Given the horrific shootings in El Paso and Dayton last week, and the sadly familiar divides apparent in their wake, I know that my colleagues at schools across the country are trying to understand whether and how to talk about the tragic events and what they mean in a responsible way. How do we declare what we value as enlightened institutions, and signal to our students and families that we see them, care about them, and want to be part of the solution to these divides, without assuming a posture that appears “political”? Do we even try to address it during these exciting opening days of the new academic year? Or do we wait, knowing that in a week or two, the urgency--and the opportunity it provides to teach--will have waned? Do we leave these conversations to others?

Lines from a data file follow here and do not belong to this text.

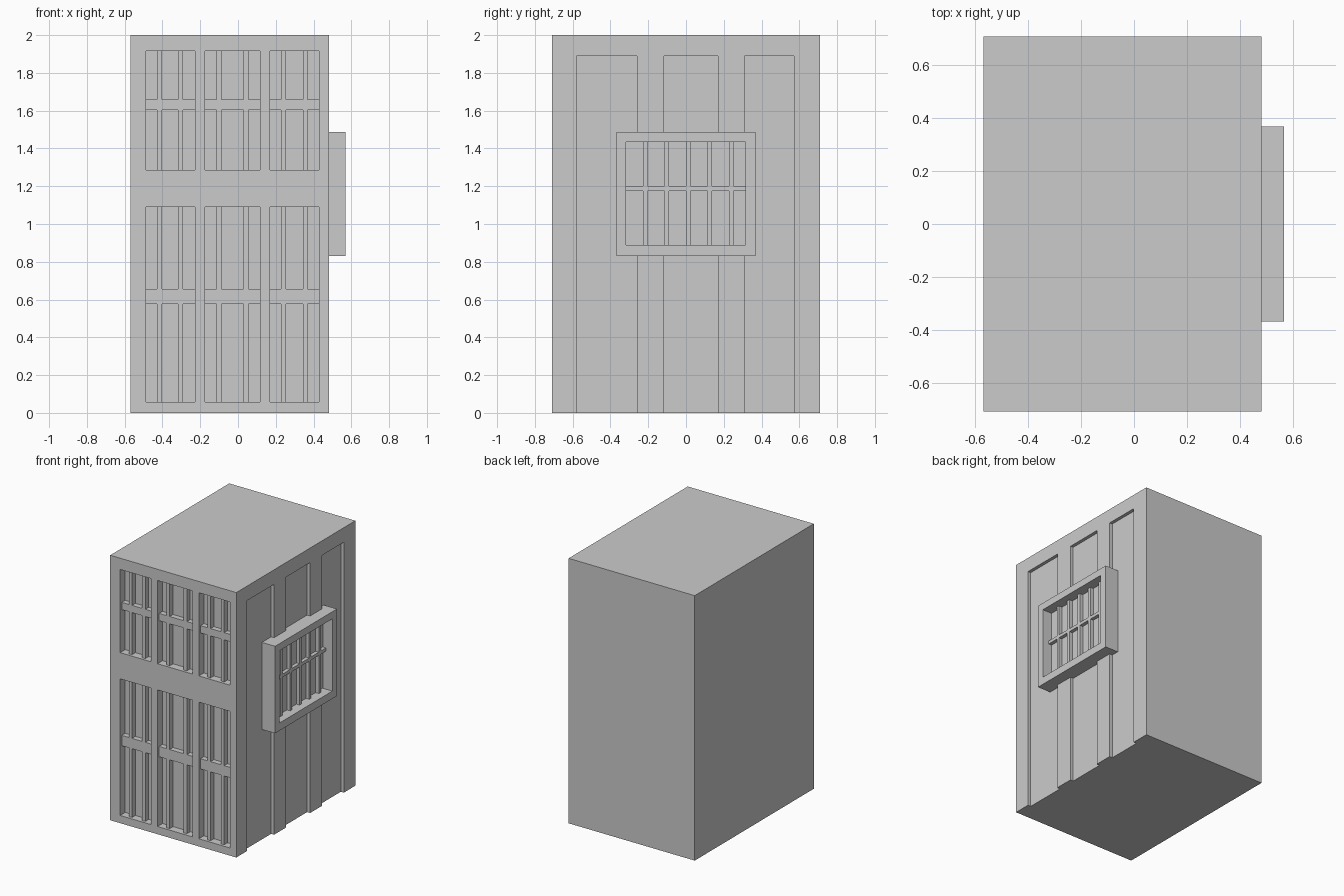
import bpy
import bmesh
from mathutils import Matrix, Vector

if "Cube" in bpy.data.objects:
    bpy.data.objects.remove(bpy.data.objects["Cube"])


def boxes(name, spans):
    """One mesh object made of boxes, each given as (x0, x1, y0, y1, z0, z1)."""
    bm = bmesh.new()
    for x0, x1, y0, y1, z0, z1 in spans:
        m = Matrix.Translation(((x0 + x1) / 2, (y0 + y1) / 2, (z0 + z1) / 2))
        m = m @ Matrix.Diagonal(Vector((x1 - x0, y1 - y0, z1 - z0, 1)))
        bmesh.ops.create_cube(bm, size=1, matrix=m)
    mesh = bpy.data.meshes.new(name)
    bm.to_mesh(mesh)
    bm.free()
    ob = bpy.data.objects.new(name, mesh)
    bpy.context.collection.objects.link(ob)
    return ob


def cut(ob, spans):
    """Carve disjoint boxes out of an object."""
    cutter = boxes("cutter", spans)
    cutter.hide_render = True
    mod = ob.modifiers.new("recesses", 'BOOLEAN')
    mod.operation, mod.solver, mod.object = 'DIFFERENCE', 'EXACT', cutter
    bpy.context.view_layer.objects.active = ob
    bpy.ops.object.modifier_apply(modifier=mod.name)
    bpy.data.objects.remove(cutter)


def lattice(u0, u1, z0, z1, bars, rail):
    """Upright bars plus rail pieces between them, as (u0, u1, z0, z1)."""
    parts = [(a, b, z0, z1) for a, b in bars]
    starts = [u0] + [b for a, b in bars]
    ends = [a for a, b in bars] + [u1]
    return parts + [(a, b, *rail) for a, b in zip(starts, ends)]


# Front openings: (left, right, bars) by column, (bottom, top, rail) by row
COLUMNS = [(-0.487, -0.228, [(-0.428, -0.402), (-0.317, -0.291)]),
           (-0.175, 0.116, [(-0.113, -0.087), (0.028, 0.056)]),
           (0.17, 0.43, [(0.228, 0.254), (0.343, 0.368)])]
ROWS = [(0.058, 1.089, (0.577, 0.655)), (1.287, 1.915, (1.604, 1.659))]
FRONT, GLASS, BAR = -0.71, -0.65, -0.69

# Building body with front window recesses and right wall panels
body = boxes("building_body", [(-0.57, 0.483, FRONT, 0.71, 0, 2)])
cuts = [(x0, x1, FRONT - 0.1, GLASS, z0, z1)
        for x0, x1, _ in COLUMNS for z0, z1, _ in ROWS]
cuts += [(0.458, 0.6, y0, y1, -0.1, 1.89)
         for y0, y1 in [(-0.58, -0.26), (-0.117, 0.17), (0.31, 0.572)]]
cut(body, cuts)

# Front window bars
for x0, x1, bars in COLUMNS:
    for z0, z1, rail in ROWS:
        boxes("front_window_bars",
              [(a, b, BAR, GLASS, c, d)
               for a, b, c, d in lattice(x0, x1, z0, z1, bars, rail)])

# Projecting side window box
Y0, Y1, Z0, Z1 = -0.317, 0.314, 0.888, 1.433
bay = boxes("side_window_frame", [(0.44, 0.568, -0.369, 0.369, 0.83, 1.487)])
cut(bay, [(0.488, 0.7, Y0, Y1, Z0, Z1)])

# Side window bars
side_bars = [(-0.228 + 0.114 * i, -0.204 + 0.114 * i) for i in range(5)]
boxes("side_window_bars",
      [(0.488, 0.515, a, b, c, d)
       for a, b, c, d in lattice(Y0, Y1, Z0, Z1, side_bars, (1.176, 1.2))])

I don’t know that I’ve figured this out yet. But my deep instinct as an educator is that we cannot be more concerned with appearances than we are with our missions, most of which place the growth, development, and wellbeing of our students above all else, but many of which also include helping students to develop qualities of character that will serve them in their lives. We want to help them to be strong in themselves—to have integrity—and strong in the world—to have moral courage. Doing this requires creating a culture of kindness and respect, where members of our community feel that they belong and are understood in their own unique ways, even as we expose them to powerful ideas and teach them to think and act independently.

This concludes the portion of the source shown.